Intervertebral disc joint-level mechanics
Mechanical testing of the intervertebral disc in its joint space allows us to better understand how biological changes affect joint level biomechanics. Using a spinal motion segment, which includes a disc and its adjacent vertebrae, we can test the whole disc in torsion, compression, or creep. From the data obtained, we can make inferences about the disc’s ability to sustain or recover from different loads.
Work from our lab currently focuses on the role of mechanical loading in maintaining intervertebral disc health. Specifically, we are investigating the effects of spaceflight on the spine through collaborations with NASA’s Bone and Signaling Lab and the Biospecimen Sharing Program. We are also leveraging ground-based analogs to differentiate between spaceflight induced unloading and ground-based unloading. In addition to joint level discs mechanics, we also assess disc biochemical composition and vertebral body microstructure.
To improve the efficiency and robustness of mice disc testing, a new mounting method for murine lumbar disc joints that is easy to use, open-source, inexpensive, and mimics physiological conditions was developed and validated. This method maintains physiologic alignment and hydration all while only costing about $1 in PLA per sample to use. The details can be checked through the link here.
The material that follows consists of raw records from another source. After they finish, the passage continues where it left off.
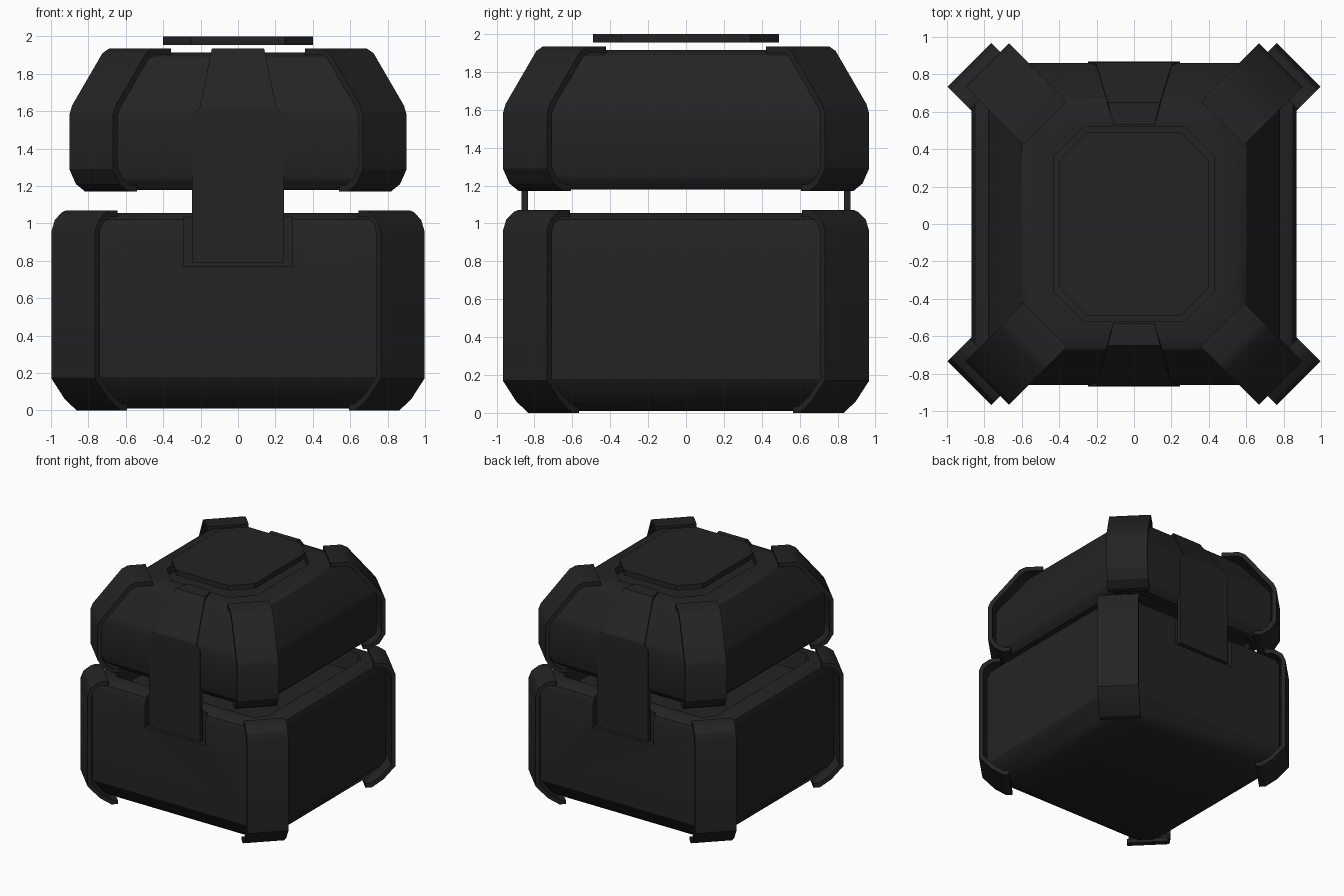
import bpy, bmesh
from math import radians
from mathutils import Vector

if "Cube" in bpy.data.objects:
    bpy.data.objects.remove(bpy.data.objects["Cube"])

mat = bpy.data.materials.new("dark_plastic")
mat.diffuse_color = (0.017, 0.017, 0.017, 1)
mat.use_nodes = True
mat.node_tree.nodes["Principled BSDF"].inputs["Base Color"].default_value = mat.diffuse_color


def finish(name, bm, smooth=True):
    bmesh.ops.recalc_face_normals(bm, faces=bm.faces)
    me = bpy.data.meshes.new(name)
    bm.to_mesh(me)
    bm.free()
    ob = bpy.data.objects.new(name, me)
    bpy.context.collection.objects.link(ob)
    me.materials.append(mat)
    if smooth:
        bpy.ops.object.select_all(action='DESELECT')
        ob.select_set(True)
        bpy.context.view_layer.objects.active = ob
        bpy.ops.object.shade_smooth_by_angle(angle=radians(28))
    return ob


def skin(bm, rings):
    """Join equal vertex loops into a closed solid."""
    n = len(rings[0])
    for a, b in zip(rings, rings[1:]):
        for i in range(n):
            j = (i + 1) % n
            bm.faces.new((a[i], a[j], b[j], b[i]))
    bm.faces.new(rings[0])
    bm.faces.new(rings[-1])


def octagon_loft(name, rings):
    """Stack of cut-corner rectangles: half x, half y, corner cut, z."""
    bm = bmesh.new()
    loops = []
    for x, y, c, z in rings:
        pts = [(x, y - c), (x - c, y), (c - x, y), (-x, y - c),
               (-x, c - y), (c - x, -y), (x - c, -y), (x, c - y)]
        loops.append([bm.verts.new((px, py, z)) for px, py in pts])
    skin(bm, loops)
    return finish(name, bm)


def bent_strip(name, path, thick, centre, out):
    """Plate bent along a path of (outward, z, half width), thickened inward."""
    bm = bmesh.new()
    out = Vector((*out, 0)).normalized()
    side = Vector((-out.y, out.x, 0))
    flat = [Vector(p[:2]) for p in path]
    segs = [(b - a).normalized() for a, b in zip(flat, flat[1:])]
    normals = [Vector((s.y, -s.x)) for s in segs]
    loops = []
    for i, (r, z, w) in enumerate(path):
        n0, n1 = normals[max(i - 1, 0)], normals[min(i, len(normals) - 1)]
        m = (n0 + n1).normalized()
        q = flat[i] - m * thick / m.dot(n0)
        loop = []
        for (a, h), s in (((r, z), -w), ((r, z), w), (q, w), (q, -w)):
            p = Vector((*centre, 0)) + out * a + side * s
            loop.append(bm.verts.new((p.x, p.y, h)))
        loops.append(loop)
    skin(bm, loops)
    return finish(name, bm)


# Base tub with bevelled edges and recessed opening
base = octagon_loft("base_tub", [
    (.72, .71, .08, .01), (.80, .79, .08, .06), (.87, .86, .08, .18),
    (.87, .86, .08, .96), (.85, .84, .08, 1.02), (.80, .79, .08, 1.055),
    (.73, .72, .08, 1.055), (.71, .70, .08, .90)])

# Latch notches front and back of the base
for s in (-1, 1):
    bm = bmesh.new()
    bmesh.ops.create_cube(bm, size=1)
    for v in bm.verts:
        v.co = (v.co.x * .58, s * .91 + v.co.y * .18, .97 + v.co.z * .40)
    cutter = finish("notch_cutter", bm, False)
    cutter.hide_render = True
    mod = base.modifiers.new("notch", 'BOOLEAN')
    mod.operation = 'DIFFERENCE'
    mod.object = cutter
    bpy.context.view_layer.objects.active = base
    bpy.ops.object.modifier_apply(modifier=mod.name)
    bpy.data.objects.remove(cutter)

# Lid with sloping shoulders and a recess for the top plate
octagon_loft("lid", [
    (.64, .72, .08, 1.22), (.66, .74, .08, 1.18), (.72, .80, .08, 1.18),
    (.77, .85, .08, 1.23), (.78, .86, .08, 1.25), (.78, .86, .08, 1.59),
    (.765, .845, .08, 1.63), (.60, .67, .08, 1.89), (.55, .62, .08, 1.915),
    (.43, .52, .16, 1.915), (.43, .52, .16, 1.85)])

# Floating top plate
octagon_loft("top_plate", [(.40, .49, .15, 1.955), (.40, .49, .15, 2.0)])

# Corner guards of base and lid
W = .165
base_path = [(-.24, 0), (-.19, 0), (-.10, .06), (0, .17), (0, .96),
             (-.025, 1.02), (-.08, 1.06), (-.11, 1.07), (-.17, 1.07)]
lid_path = [(-.18, 1.17), (-.12, 1.17), (-.05, 1.21), (0, 1.29), (0, 1.58),
            (-.02, 1.63), (-.25, 1.91), (-.30, 1.935), (-.44, 1.935)]
for sx in (-1, 1):
    for sy in (-1, 1):
        for part, path, cx in (("base", base_path, .88), ("lid", lid_path, .785)):
            bent_strip(part + "_corner_guard", [(r, z, W) for r, z in path],
                       .035, (sx * cx, sy * .85), (sx, sy))

# Latch straps front and back
strap = [(.868, .79, .245), (.868, 1.57, .245), (.864, 1.62, .205),
         (.65, 1.935, .14), (.53, 1.935, .11)]
for s, name in ((-1, "front_latch"), (1, "back_latch")):
    bent_strip(name, strap, .035, (0, 0), (0, s))
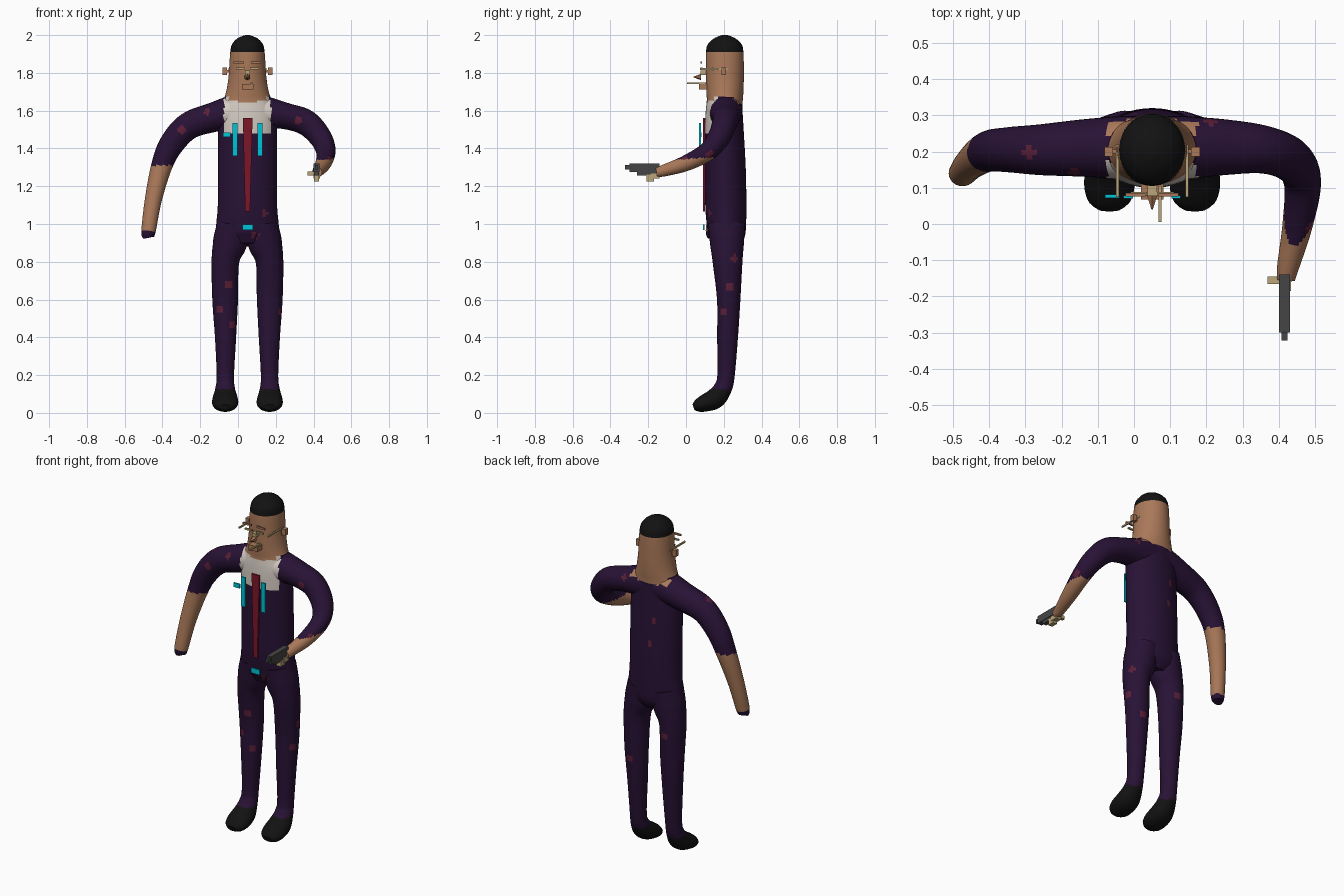
import bpy, bmesh, math
from mathutils import Vector

if "Cube" in bpy.data.objects:
    bpy.data.objects.remove(bpy.data.objects["Cube"])

CX = 0.05  # symmetry line of the body

def mat(name, r, g, b):
    m = bpy.data.materials.new(name)
    m.diffuse_color = (r, g, b, 1)
    m.use_nodes = True
    m.node_tree.nodes["Principled BSDF"].inputs["Base Color"].default_value = m.diffuse_color
    return m

SUIT, SKIN, BLACK, SHIRT, STAIN, TIE, CYAN, GREY, TAN = range(9)
MATS = [mat("suit purple", .021, .006, .036), mat("skin", .40, .19, .10),
        mat("black", .006, .006, .006), mat("shirt white", .66, .60, .54),
        mat("stain red", .11, .014, .04), mat("tie red", .20, .008, .022),
        mat("cyan", .0, .55, .68), mat("gun grey", .06, .06, .06),
        mat("tan", .50, .38, .19)]

# stain spots, snapped to the nearest faces
SPOTS = [(-.165, .14, 1.585), (-.28, .20, 1.58), (-.30, .15, 1.50), (.15, .11, 1.06),
         (.085, .11, .93), (-.04, .14, .675), (-.10, .16, .545), (-.015, .17, .47),
         (.24, .27, .81), (.24, .235, .67), (.23, .195, .53), (.475, 0, 1.34),
         (.32, .14, 1.55), (.50, .12, 1.37), (0, .31, 1.42), (.02, .32, 1.28),
         (.21, .28, 1.61), (-.06, .29, .75), (.17, .29, .55)]

def finish(bm, name, smooth=True):
    me = bpy.data.meshes.new(name)
    bm.to_mesh(me)
    bm.free()
    for m in MATS:
        me.materials.append(m)
    ob = bpy.data.objects.new(name, me)
    bpy.context.collection.objects.link(ob)
    if smooth:
        bpy.context.view_layer.objects.active = ob
        ob.select_set(True)
        bpy.ops.object.shade_smooth_by_angle(angle=math.radians(35))
        ob.select_set(False)
    return ob

def spline(keys, step):
    """Catmull-Rom through (x, y, z, ra, rb) keys."""
    out, n = [], len(keys)
    for i in range(n - 1):
        p = [keys[max(0, min(n - 1, i + k))] for k in (-1, 0, 1, 2)]
        cuts = max(2, round((Vector(p[2][:3]) - Vector(p[1][:3])).length / step))
        for j in range(cuts):
            t = j / cuts
            out.append([.5 * (2 * b + (c - a) * t + (2 * a - 5 * b + 4 * c - d) * t * t
                              + (3 * b - a - 3 * c + d) * t ** 3) for a, b, c, d in zip(*p)])
    return out + [list(keys[-1])]

def loft(name, keys, side, rule, sides=40, step=.012):
    """Tube of elliptical rings; rule(centre, normal) picks each face colour."""
    rings = spline(keys, step)
    pts = [Vector(r[:3]) for r in rings]
    u, bm, loops = Vector(side), bmesh.new(), []
    for i, r in enumerate(rings):
        t = (pts[min(i + 1, len(pts) - 1)] - pts[max(i - 1, 0)]).normalized()
        u = (u - t * u.dot(t)).normalized()
        v = t.cross(u)
        loops.append([bm.verts.new(pts[i] + u * r[3] * math.cos(a) + v * r[4] * math.sin(a))
                      for a in (2 * math.pi * k / sides for k in range(sides))])
    for a, b in zip(loops, loops[1:]):
        for k in range(sides):
            m = (k + 1) % sides
            bm.faces.new((a[k], a[m], b[m], b[k]))
    bm.faces.new(loops[0][::-1])
    bm.faces.new(loops[-1])
    bmesh.ops.recalc_face_normals(bm, faces=bm.faces)
    bm.normal_update()
    info = [(f, f.calc_center_median()) for f in bm.faces]
    for f, c in info:
        f.material_index = rule(c, f.normal)
    for s in SPOTS:
        s = Vector(s)
        near = min(info, key=lambda e: (e[1] - s).length)[1]
        if (near - s).length < .045:
            for f, c in info:
                if (c - near).length < .019 and f.material_index == SUIT:
                    f.material_index = STAIN
    return finish(bm, name)

def box(name, x, y, z, colour):
    bm = bmesh.new()
    bmesh.ops.create_cube(bm, size=1)
    for v in bm.verts:
        v.co = [(lo + hi) / 2 + c * (hi - lo) for c, (lo, hi) in zip(v.co, (x, y, z))]
    for f in bm.faces:
        f.material_index = colour
    return finish(bm, name, False)

def cone(name, loc, r1, r2, depth, axis, colour, sides=8):
    bm = bmesh.new()
    bmesh.ops.create_cone(bm, cap_ends=True, segments=sides, radius1=r1, radius2=r2, depth=depth)
    q = Vector((0, 0, 1)).rotation_difference(Vector(axis))
    for v in bm.verts:
        v.co = q @ v.co + Vector(loc)
    for f in bm.faces:
        f.material_index = colour
    return finish(bm, name)

# colour rules
def upper(c, n):
    dx = abs(c.x - CX)
    if c.z > 1.915:
        return BLACK
    neck = 1.64 + .16 * dx if c.y < .15 else (1.675 if c.y < .25 else 1.635)
    if c.z > neck and dx < .125:
        return SKIN
    if c.y < .17 and dx < .125 and c.z > 1.475:
        return SHIRT
    return SUIT

def left_sleeve(c, n):
    return SKIN if .957 < c.z < 1.31 else upper(c, n)

def right_sleeve(c, n):
    h = c.z - (1.33 + .4 * c.y)
    return SKIN if c.x > .3 and c.y < .04 - 3 * h and c.y < .15 else upper(c, n)

def trouser(c, n):
    return BLACK if c.z < .125 - .25 * max(0, c.y - .2) else SUIT

# torso, neck and head in one tapering loft: z, half width, front y, back y
body = [(.89, .09, .14, .28), (.94, .165, .12, .312), (1.0, .165, .11, .318),
        (1.1, .157, .102, .320), (1.3, .156, .100, .316), (1.5, .157, .100, .305),
        (1.59, .155, .104, .30), (1.65, .130, .110, .30), (1.70, .113, .108, .304),
        (1.78, .100, .106, .306), (1.91, .091, .106, .304), (1.955, .080, .118, .292),
        (1.985, .050, .152, .258), (2.0, .012, .19, .22)]
loft("torso_and_head", [(CX, (f + b) / 2, z, w, (b - f) / 2) for z, w, f, b in body],
     (1, 0, 0), upper, sides=48)

# legs with shoes
leg = [(.075, .215, 1.0, .085, .098), (.093, .217, .90, .090, .09), (.117, .22, .80, .073, .079),
       (.118, .226, .60, .068, .062), (.116, .22, .40, .056, .055), (.117, .212, .20, .046, .046),
       (.118, .195, .13, .052, .048), (.118, .155, .077, .066, .054),
       (.118, .10, .052, .069, .046), (.118, .06, .037, .056, .033), (.118, .04, .030, .030, .016)]
for s, nm in ((-1, "left_leg"), (1, "right_leg")):
    loft(nm, [(CX + s * k[0],) + k[1:] for k in leg], (1, 0, 0), trouser, sides=32)

# hanging arm and raised arm
loft("hanging_arm", [(.03, .21, 1.60, .088, .088), (-.03, .21, 1.592, .088, .088),
                     (-.13, .21, 1.565, .080, .078), (-.26, .205, 1.520, .070, .072),
                     (-.35, .205, 1.425, .062, .066), (-.403, .20, 1.31, .056, .056),
                     (-.448, .17, 1.13, .045, .045), (-.474, .14, .96, .036, .038),
                     (-.476, .138, .932, .024, .030)], (0, 1, 0), left_sleeve, sides=32)
loft("raised_arm", [(.07, .21, 1.60, .088, .088), (.13, .21, 1.592, .088, .088),
                    (.25, .212, 1.572, .077, .070), (.36, .205, 1.537, .066, .068),
                    (.435, .175, 1.46, .060, .060), (.465, .115, 1.385, .050, .052),
                    (.452, .0, 1.322, .042, .042), (.425, -.12, 1.282, .031, .030),
                    (.42, -.155, 1.275, .026, .024)], (0, 1, 0), right_sleeve, sides=32)

# ears, spectacle arms, brows and eyes on both sides
for s, nm in ((-1, "left"), (1, "right")):
    def span(a, b):
        return tuple(sorted((CX + s * a, CX + s * b)))
    box(nm + "_ear", span(.108, .132), (.187, .213), (1.79, 1.828), SKIN)
    box(nm + "_ear_stem", span(.085, .110), (.194, .206), (1.803, 1.815), SKIN)
    box(nm + "_spectacle_arm", span(.092, .100), (.075, .22), (1.816, 1.825), TAN)
    box(nm + "_brow", span(.018, .073), (.076, .086), (1.850, 1.860), SKIN)
    box(nm + "_lens_bar", span(.014, .060), (.078, .088), (1.819, 1.828), TAN)
    # chest straps
    box(nm + "_strap", span(.053, .079), (.070, .079), (1.36, 1.535), CYAN)

# nose, mouth, cigarette
cone("nose", (CX, .06, 1.778), .017, .002, .04, (0, -1, 0), SKIN, 6)
box("nose_bridge", (.037, .063), (.078, .106), (1.79, 1.812), TAN)
box("mouth", (.02, .082), (.068, .11), (1.713, 1.742), SKIN)
box("cigarette", (.067, .076), (.005, .105), (1.741, 1.749), TAN)

# tie plate, pocket badge, buckle
tie = box("tie", (.026, .077), (.091, .0995), (1.065, 1.56), TIE)
for v in tie.data.vertices:
    if v.co.z < 1.3:
        v.co.x = CX + (v.co.x - CX) * .5
box("badge", (-.08, -.04), (.072, .081), (1.46, 1.485), CYAN)
box("buckle", (.025, .079), (.089, .098), (.968, .998), CYAN)

# pistol with tan fittings
box("pistol_slide", (.40, .431), (-.30, -.14), (1.275, 1.32), GREY)
box("pistol_muzzle", (.407, .424), (-.322, -.30), (1.289, 1.312), GREY)
box("pistol_frame", (.403, .428), (-.26, -.13), (1.256, 1.276), GREY)
box("pistol_grip", (.403, .430), (-.21, -.17), (1.226, 1.262), TAN)
box("trigger_guard", (.40, .434), (-.185, -.14), (1.24, 1.268), TAN)
box("thumb", (.368, .402), (-.165, -.145), (1.258, 1.277), TAN)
If you are interested in the most recent IVD joint-level research updates, please feel free to contact Shiyin Lim (shiyin_lim at berkeley dot edu)